The overwhelming attitude was that although young doctors are sure to face personal crises, they can be overcome. While accepting that a certain amount of fear is normal, other situations in residency can be avoided with preparation. As Dr Merius Atangcho specified, “Scan the ACGME curriculum requirements.

Probably no medical student ever looks at ACGME curriculum/resident experience requirements to graduate from a residency. Especially when deciding between different fields, however, these requirements can inform you of what your entire residency will look like.” Others recommended concrete suggestions that involved surveying the medical literature thoroughly and learning to approach the resident experience as a rebirth. The full article you can read it on medscape.

The world’s oldest doctor dies at age 105!

Shigeaki Hinohara ( 4 October 1911 – 18 July 2017) was a Japanese physician. This extraordinary man continued with his practice as a doctor even after turning 100 years old. He was highly respected in Japan and was a honorary head of St. Luke’s International Hospital in Tokyo. The cause of death was respiratory failure on July 18th, according to the hospital. He was 105. Hinohara had been suffering from medical conditions affecting his heart and other organs as a result of his age.

He was born in Yamaguchi prefecture in Japan on 4th of October 1911. He graduated from the Kyoto University School of Medicine in 1937. Dr Hinohara also studied at Emory University in the United States. In 1941., he began working at St Luke’s hospital, as a physician. At that time, World War II was in its peak, and Hinohara helped in treatment of victims of the firebombing that destroyed large parts of Tokyo. In 1992. he became the director of St. Luke’s hospital.


In 1970. Dr Hinohara was a passenger on a Japan Airlines plane hijacked by the communist militant group, the Japanese Red Army.The armed hijackers, took 129 hostages on the flight from Tokyo to Fukuoka, later releasing them at Fukuoka and the South Korea capital Seoul. After the incident, he said that the experience changed his view of life, and at that moment he decided to dedicate his whole life to helping others.

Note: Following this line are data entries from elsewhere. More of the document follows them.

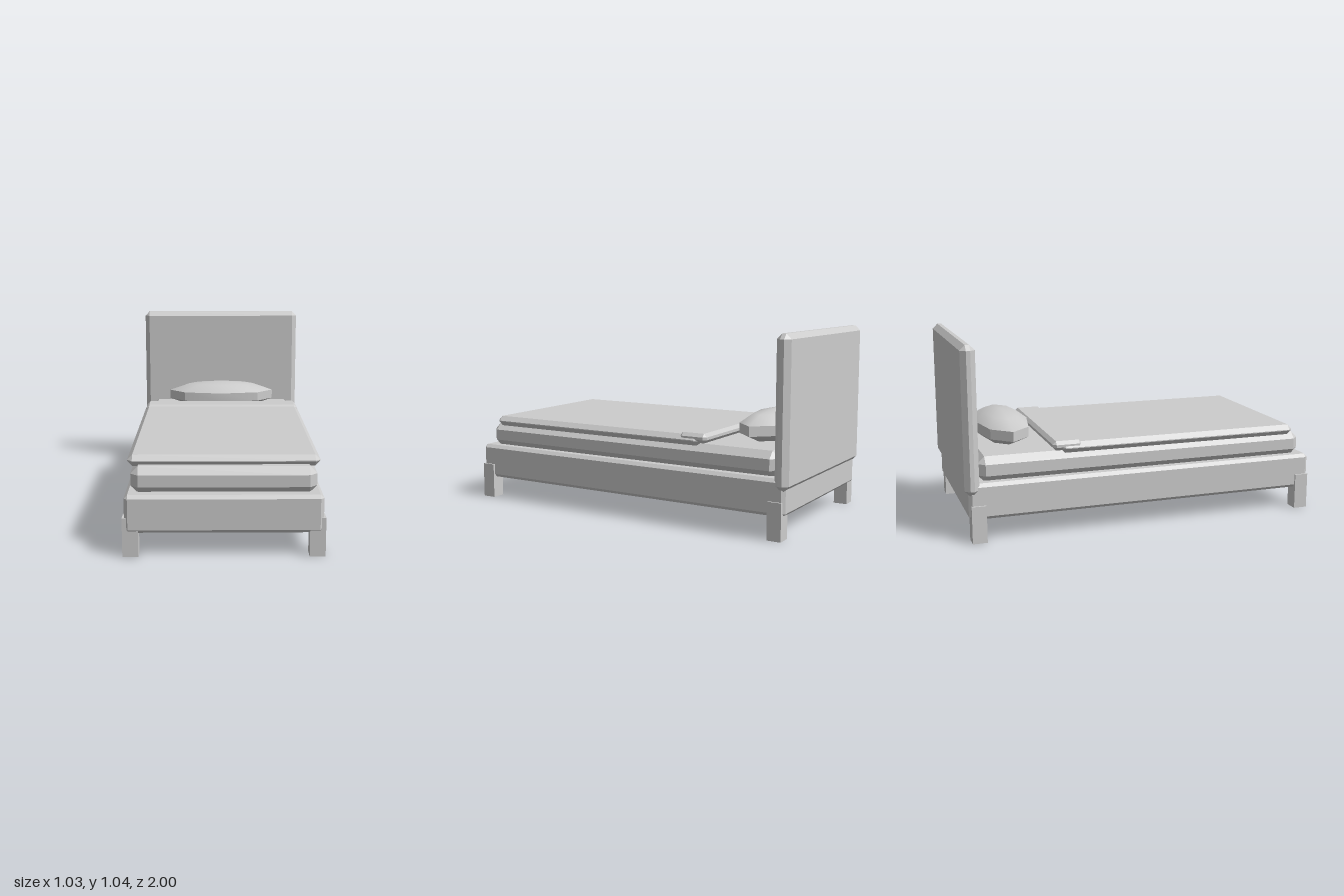
import * as THREE from 'three';
import { ConvexGeometry } from 'three/addons/geometries/ConvexGeometry.js';
import { toCreasedNormals } from 'three/addons/utils/BufferGeometryUtils.js';

// Box with chamfered edges, given by its extents and chamfer size
function chamferBox(halfX, y0, y1, z0, z1, c) {
  const hy = (y1 - y0) / 2, hz = (z1 - z0) / 2, points = [];
  for (const sx of [-1, 1]) for (const sy of [-1, 1]) for (const sz of [-1, 1]) {
    points.push(
      new THREE.Vector3(sx * halfX, sy * (hy - c), sz * (hz - c)),
      new THREE.Vector3(sx * (halfX - c), sy * hy, sz * (hz - c)),
      new THREE.Vector3(sx * (halfX - c), sy * (hy - c), sz * hz));
  }
  return new ConvexGeometry(points).translate(0, (y0 + y1) / 2, (z0 + z1) / 2);
}

export function createModel() {
  const group = new THREE.Group();
  group.name = 'bed';
  const grey = new THREE.MeshStandardMaterial({ color: 0xcccccc });
  grey.name = 'light grey';

  const add = (name, geometry) => {
    const mesh = new THREE.Mesh(geometry, grey);
    mesh.name = name;
    group.add(mesh);
    return mesh;
  };

  // Chamfered slabs: halfX, y0, y1, z0, z1, chamfer
  add('frame', chamferBox(0.494, 0.122, 0.316, -0.98, 0.997, 0.018));
  add('headboard', chamferBox(0.513, 0.255, 1.04, -1.0, -0.922, 0.028));
  add('mattress', chamferBox(0.464, 0.308, 0.445, -0.92, 0.953, 0.038));
  add('blanket', chamferBox(0.483, 0.436, 0.493, -0.48, 0.9, 0.026));
  add('blanketFold', chamferBox(0.475, 0.452, 0.503, -0.522, -0.36, 0.018));

  // Legs
  for (const side of [-1, 1]) {
    const label = side > 0 ? 'Left' : 'Right';
    for (const [end, z] of [['front', 0.952], ['back', -0.93]]) {
      add(end + label + 'Leg', new THREE.BoxGeometry(0.079, 0.2, 0.078))
        .position.set(side * 0.465, 0.1, z);
    }
  }

  // Pillow: squashed eight-sided ball with a crisp side band
  const pillow = new THREE.SphereGeometry(1, 8, 5).scale(0.355, 0.089, 0.157);
  add('pillow', toCreasedNormals(pillow, 0.6)).position.set(0, 0.514, -0.705);

  return group;
}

During his long career as a physician at St Luke’s hospital, he established and popularized Japan’s practice of annual medical checkups. These comprehensive medical checkups have become standard for many middle-aged Japanese. Hinohara was also an advocate for preventive medicine. He was author of 75 books, including “Living Long, Living Good,” which sold more than a million copies.

In 1995. the cult Aum Shinrikyo used sarin for subway attack in Tokyo. At the time, Dr Hinohara was the director of the hospital, and just year before, he decided to install oxygen tubes throughout the walls of the hospital building, in case of emergency. The measure proved life-saving at the moment of the attack, as the hospital was able to accommodate 640 patients in just 2 hours. All the patients survived, except one.

At the age of 88, he wrote a script for the Japanese musical entitled “The Fall of Freddie the Leaf,” in which he also performed as an actor, alongside children. The show was first performed in 2000, and later had a production off-Broadway in New York in 2010. In 2005. he received the Order of Culture from the Japanese government.

As an remarkable figure representing the active elderly, being a centenarian did not stop Hinohara. He delivered speeches across Japan, which included motivational messages as how anyone can change his/her life at any age. Hinohara’s words have inspired many people, as words of wisdom based on his century-long experience.
“My goal is still far away. I would like to become Japan’s oldest person on record without retiring, as I will keep working from now on,” Hinohara said after his lecture in October 2014. on his 103rd birthday. Until his death Dr. Hinohara remained active, traveling around the country giving lectures and seeing patients.
Dr. Hinohara’s funeral ceremony will be held at St. Luke’s hospital on Saturday afternoon, July 29.

N.Jovanovic                                                                                                                        All rights reserved – Meddy Bear 2017